"Worst decision" by the Fed?
I was very dubious of the buyout of Bear Stearns by J.P. Morgan, made possible by emergency financial support from the Federal Reserve, but a former senior policy adviser made an exceptionally harsh criticism of the March 14 move. Vincent Reinhart, who advised Federal Reserve Chairman Ben Bernanke as well as his predecessor Alan Greenspan, called that rescue operation the "worst policy decision in a generation." Gone is the pretense that the Fed serves as an "honest broker" in preserving monetary stability. What's worse is that the Fed plans to start making loans to investment banks, going outside its traditional domain of depository institutions. Getting involved in such a high-risk sector sets a very bad precedent for the future. See Washington Post.
We need to remember the close connection between market economics and individual freedom, and that capitalism fosters liberty only as long as the government is restrained from playing favorites. Once it starts intervening for the sake of stability, there is a slippery slope and it gets hard to avoid getting ever-more deeply entangled in business affairs. The "moral hazard" that arises whenever the Fed makes emergency loans -- insulating firms and individuals from the consequences of their bad decisions -- has been forgotten by most people.

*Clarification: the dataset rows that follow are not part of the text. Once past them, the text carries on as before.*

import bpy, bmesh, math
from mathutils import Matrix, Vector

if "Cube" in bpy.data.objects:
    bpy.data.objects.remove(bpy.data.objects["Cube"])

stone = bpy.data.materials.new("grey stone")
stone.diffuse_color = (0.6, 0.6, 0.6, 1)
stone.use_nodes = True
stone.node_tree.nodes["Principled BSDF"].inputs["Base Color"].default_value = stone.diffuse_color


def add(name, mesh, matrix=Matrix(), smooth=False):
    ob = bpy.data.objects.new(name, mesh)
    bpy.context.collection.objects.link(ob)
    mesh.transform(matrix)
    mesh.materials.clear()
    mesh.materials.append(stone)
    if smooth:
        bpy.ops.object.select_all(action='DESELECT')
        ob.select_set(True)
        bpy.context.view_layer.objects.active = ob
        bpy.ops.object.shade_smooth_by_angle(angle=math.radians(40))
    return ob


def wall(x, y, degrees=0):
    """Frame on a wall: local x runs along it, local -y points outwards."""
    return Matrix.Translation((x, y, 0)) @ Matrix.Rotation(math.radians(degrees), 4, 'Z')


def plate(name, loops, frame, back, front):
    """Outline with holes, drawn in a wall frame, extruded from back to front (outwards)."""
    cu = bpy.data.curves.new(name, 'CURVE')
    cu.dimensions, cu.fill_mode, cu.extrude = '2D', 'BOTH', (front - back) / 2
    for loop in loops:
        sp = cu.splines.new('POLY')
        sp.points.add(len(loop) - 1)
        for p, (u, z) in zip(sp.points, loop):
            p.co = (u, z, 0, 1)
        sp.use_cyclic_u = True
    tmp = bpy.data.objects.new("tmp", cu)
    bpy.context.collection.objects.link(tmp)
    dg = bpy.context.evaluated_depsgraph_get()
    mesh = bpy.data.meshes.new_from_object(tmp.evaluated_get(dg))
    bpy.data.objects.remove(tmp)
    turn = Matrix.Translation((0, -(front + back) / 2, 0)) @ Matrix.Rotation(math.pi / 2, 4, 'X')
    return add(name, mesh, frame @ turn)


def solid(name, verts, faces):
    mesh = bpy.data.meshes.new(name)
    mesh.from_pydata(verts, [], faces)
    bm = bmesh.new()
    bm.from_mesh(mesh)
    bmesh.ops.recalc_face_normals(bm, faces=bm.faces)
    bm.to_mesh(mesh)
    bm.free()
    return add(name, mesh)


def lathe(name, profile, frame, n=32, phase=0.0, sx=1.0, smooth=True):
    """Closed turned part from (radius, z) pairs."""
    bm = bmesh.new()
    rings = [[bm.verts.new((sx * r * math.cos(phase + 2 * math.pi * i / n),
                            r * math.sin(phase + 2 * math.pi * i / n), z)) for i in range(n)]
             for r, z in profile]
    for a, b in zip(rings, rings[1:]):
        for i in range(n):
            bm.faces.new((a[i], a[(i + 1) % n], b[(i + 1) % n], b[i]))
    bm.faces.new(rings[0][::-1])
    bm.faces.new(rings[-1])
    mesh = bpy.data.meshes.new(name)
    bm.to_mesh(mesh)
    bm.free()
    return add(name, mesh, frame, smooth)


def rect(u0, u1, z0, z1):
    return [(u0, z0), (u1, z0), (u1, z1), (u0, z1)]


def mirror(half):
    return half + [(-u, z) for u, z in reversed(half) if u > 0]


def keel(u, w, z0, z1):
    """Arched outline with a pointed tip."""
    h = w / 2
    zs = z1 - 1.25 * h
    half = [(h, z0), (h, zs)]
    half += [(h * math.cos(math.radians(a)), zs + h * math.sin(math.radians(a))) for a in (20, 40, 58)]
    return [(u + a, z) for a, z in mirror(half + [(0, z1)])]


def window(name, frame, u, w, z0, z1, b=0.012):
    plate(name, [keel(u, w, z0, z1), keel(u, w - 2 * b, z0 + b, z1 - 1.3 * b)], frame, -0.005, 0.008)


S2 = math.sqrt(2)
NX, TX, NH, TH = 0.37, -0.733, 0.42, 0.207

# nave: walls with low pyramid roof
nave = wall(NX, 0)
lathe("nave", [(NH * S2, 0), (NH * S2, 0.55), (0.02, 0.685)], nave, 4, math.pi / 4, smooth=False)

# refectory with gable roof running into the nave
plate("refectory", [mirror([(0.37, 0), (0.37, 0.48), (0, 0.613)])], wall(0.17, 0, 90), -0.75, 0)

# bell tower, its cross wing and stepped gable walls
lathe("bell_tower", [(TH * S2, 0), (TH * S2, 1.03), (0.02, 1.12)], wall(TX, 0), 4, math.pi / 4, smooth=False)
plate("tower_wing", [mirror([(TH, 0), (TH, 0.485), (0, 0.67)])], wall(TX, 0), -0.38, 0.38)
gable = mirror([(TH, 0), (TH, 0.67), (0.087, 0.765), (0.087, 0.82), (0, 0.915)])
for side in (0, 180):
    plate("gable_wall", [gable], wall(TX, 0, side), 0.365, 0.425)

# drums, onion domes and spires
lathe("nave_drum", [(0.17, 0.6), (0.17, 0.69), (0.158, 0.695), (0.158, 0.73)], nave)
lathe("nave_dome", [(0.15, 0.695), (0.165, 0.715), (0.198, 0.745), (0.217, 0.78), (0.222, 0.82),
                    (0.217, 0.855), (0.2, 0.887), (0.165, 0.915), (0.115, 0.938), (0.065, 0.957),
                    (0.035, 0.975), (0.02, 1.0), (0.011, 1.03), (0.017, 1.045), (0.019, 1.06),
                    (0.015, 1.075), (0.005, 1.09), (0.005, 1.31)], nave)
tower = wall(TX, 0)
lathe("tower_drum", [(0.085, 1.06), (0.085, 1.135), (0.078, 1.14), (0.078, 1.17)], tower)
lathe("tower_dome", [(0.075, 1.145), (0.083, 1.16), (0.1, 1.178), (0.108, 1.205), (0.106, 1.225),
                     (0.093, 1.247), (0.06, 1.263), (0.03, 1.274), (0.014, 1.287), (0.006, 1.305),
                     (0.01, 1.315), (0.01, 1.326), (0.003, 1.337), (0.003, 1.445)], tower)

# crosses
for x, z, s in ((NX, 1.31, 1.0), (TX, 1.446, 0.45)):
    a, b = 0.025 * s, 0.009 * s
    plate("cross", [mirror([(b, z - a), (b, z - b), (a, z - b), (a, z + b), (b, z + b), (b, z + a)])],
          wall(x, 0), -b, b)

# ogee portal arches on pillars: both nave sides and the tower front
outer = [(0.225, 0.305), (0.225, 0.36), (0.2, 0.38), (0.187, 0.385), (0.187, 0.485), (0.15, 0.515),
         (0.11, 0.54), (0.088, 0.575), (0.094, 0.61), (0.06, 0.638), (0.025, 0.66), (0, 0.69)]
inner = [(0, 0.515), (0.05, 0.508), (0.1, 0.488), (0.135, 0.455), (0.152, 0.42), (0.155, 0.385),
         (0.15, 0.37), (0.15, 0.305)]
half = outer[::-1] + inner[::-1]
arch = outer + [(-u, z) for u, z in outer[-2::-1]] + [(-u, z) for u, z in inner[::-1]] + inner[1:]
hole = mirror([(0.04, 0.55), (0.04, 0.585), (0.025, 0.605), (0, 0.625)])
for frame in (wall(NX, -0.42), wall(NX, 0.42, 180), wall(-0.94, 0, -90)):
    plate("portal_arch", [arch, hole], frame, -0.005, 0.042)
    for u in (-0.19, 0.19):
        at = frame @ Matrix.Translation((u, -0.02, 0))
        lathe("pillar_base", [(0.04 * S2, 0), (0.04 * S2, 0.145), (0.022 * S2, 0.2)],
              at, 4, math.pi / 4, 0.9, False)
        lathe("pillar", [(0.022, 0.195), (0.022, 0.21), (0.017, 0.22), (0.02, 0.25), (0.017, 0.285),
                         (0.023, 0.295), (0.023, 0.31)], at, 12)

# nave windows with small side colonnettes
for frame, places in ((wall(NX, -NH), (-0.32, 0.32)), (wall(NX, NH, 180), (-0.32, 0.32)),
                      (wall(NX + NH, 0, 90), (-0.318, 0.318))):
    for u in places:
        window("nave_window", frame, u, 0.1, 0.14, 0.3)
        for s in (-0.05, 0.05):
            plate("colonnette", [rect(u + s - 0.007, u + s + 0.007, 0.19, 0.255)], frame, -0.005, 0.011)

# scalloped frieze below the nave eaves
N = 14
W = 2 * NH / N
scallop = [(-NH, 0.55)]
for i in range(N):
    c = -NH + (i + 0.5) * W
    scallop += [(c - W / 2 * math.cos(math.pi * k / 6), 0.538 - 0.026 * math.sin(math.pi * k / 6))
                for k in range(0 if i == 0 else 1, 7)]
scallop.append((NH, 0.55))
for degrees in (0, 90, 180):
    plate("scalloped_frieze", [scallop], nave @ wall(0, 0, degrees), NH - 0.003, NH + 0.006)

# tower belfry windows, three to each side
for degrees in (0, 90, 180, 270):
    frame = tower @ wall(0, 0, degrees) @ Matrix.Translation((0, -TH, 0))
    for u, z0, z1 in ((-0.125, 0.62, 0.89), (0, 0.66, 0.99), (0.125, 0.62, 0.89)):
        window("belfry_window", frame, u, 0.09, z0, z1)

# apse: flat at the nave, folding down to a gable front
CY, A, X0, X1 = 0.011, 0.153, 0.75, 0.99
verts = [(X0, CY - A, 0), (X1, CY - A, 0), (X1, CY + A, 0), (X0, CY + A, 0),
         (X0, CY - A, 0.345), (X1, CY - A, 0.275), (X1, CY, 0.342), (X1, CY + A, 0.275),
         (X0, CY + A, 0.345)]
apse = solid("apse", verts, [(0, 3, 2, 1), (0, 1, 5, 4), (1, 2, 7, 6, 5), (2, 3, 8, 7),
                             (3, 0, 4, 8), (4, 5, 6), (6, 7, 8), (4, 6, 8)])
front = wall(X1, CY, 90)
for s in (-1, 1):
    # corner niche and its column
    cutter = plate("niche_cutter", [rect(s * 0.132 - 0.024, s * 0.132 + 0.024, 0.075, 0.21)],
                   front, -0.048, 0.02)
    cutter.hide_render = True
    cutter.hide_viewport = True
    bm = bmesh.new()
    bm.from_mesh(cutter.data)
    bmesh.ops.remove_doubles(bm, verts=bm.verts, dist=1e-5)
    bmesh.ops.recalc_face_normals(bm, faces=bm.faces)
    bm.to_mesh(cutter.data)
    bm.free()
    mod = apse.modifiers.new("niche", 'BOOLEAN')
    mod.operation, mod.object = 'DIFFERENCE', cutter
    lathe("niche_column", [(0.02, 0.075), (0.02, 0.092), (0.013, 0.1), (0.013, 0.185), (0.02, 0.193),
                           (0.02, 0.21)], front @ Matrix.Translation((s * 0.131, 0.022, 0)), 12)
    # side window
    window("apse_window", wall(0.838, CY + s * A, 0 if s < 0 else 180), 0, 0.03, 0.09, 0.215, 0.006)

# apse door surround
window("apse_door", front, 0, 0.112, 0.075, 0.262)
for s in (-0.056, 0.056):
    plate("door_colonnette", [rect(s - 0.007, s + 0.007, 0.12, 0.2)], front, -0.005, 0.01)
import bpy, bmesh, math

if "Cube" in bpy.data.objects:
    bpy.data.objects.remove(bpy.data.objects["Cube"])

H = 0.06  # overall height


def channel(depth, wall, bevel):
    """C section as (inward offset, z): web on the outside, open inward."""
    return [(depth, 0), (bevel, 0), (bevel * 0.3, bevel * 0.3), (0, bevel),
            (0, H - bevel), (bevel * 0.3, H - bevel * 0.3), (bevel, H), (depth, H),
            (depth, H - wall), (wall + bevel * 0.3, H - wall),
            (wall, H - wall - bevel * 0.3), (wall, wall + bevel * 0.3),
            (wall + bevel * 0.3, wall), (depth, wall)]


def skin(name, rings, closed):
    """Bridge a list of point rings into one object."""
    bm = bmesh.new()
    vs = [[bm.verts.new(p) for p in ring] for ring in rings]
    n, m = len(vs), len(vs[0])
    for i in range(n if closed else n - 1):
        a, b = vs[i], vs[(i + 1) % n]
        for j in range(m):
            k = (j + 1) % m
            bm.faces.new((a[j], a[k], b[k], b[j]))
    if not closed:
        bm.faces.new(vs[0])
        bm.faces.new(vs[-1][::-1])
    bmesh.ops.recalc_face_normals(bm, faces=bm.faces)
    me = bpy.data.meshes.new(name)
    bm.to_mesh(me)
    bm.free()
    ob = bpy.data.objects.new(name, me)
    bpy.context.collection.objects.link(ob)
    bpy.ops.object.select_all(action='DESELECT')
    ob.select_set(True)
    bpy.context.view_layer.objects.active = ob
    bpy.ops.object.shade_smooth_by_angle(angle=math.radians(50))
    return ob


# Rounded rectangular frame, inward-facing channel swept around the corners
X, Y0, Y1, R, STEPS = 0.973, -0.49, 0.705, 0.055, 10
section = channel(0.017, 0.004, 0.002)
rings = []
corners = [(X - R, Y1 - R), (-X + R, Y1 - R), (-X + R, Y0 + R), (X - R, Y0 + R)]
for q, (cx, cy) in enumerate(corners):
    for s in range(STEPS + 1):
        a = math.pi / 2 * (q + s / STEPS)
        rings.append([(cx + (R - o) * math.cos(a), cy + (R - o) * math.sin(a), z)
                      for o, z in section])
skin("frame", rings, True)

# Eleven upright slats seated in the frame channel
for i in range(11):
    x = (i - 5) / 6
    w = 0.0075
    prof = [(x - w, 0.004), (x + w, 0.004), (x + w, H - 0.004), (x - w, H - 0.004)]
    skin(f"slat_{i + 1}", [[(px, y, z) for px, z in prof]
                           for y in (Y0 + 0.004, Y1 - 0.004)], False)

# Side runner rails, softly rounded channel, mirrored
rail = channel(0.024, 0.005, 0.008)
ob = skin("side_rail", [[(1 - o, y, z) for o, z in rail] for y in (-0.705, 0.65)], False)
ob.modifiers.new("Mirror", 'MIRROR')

Once voters get used to the idea that politicians can be induced to help them out in time of "need," then we have turned away from our (small r) republican roots and embraced the comforting allure of despotism. "Crony capitalism" or "compassionate conservatism" -- whichever way you look at it, the whole thing stinks like rotten eggs.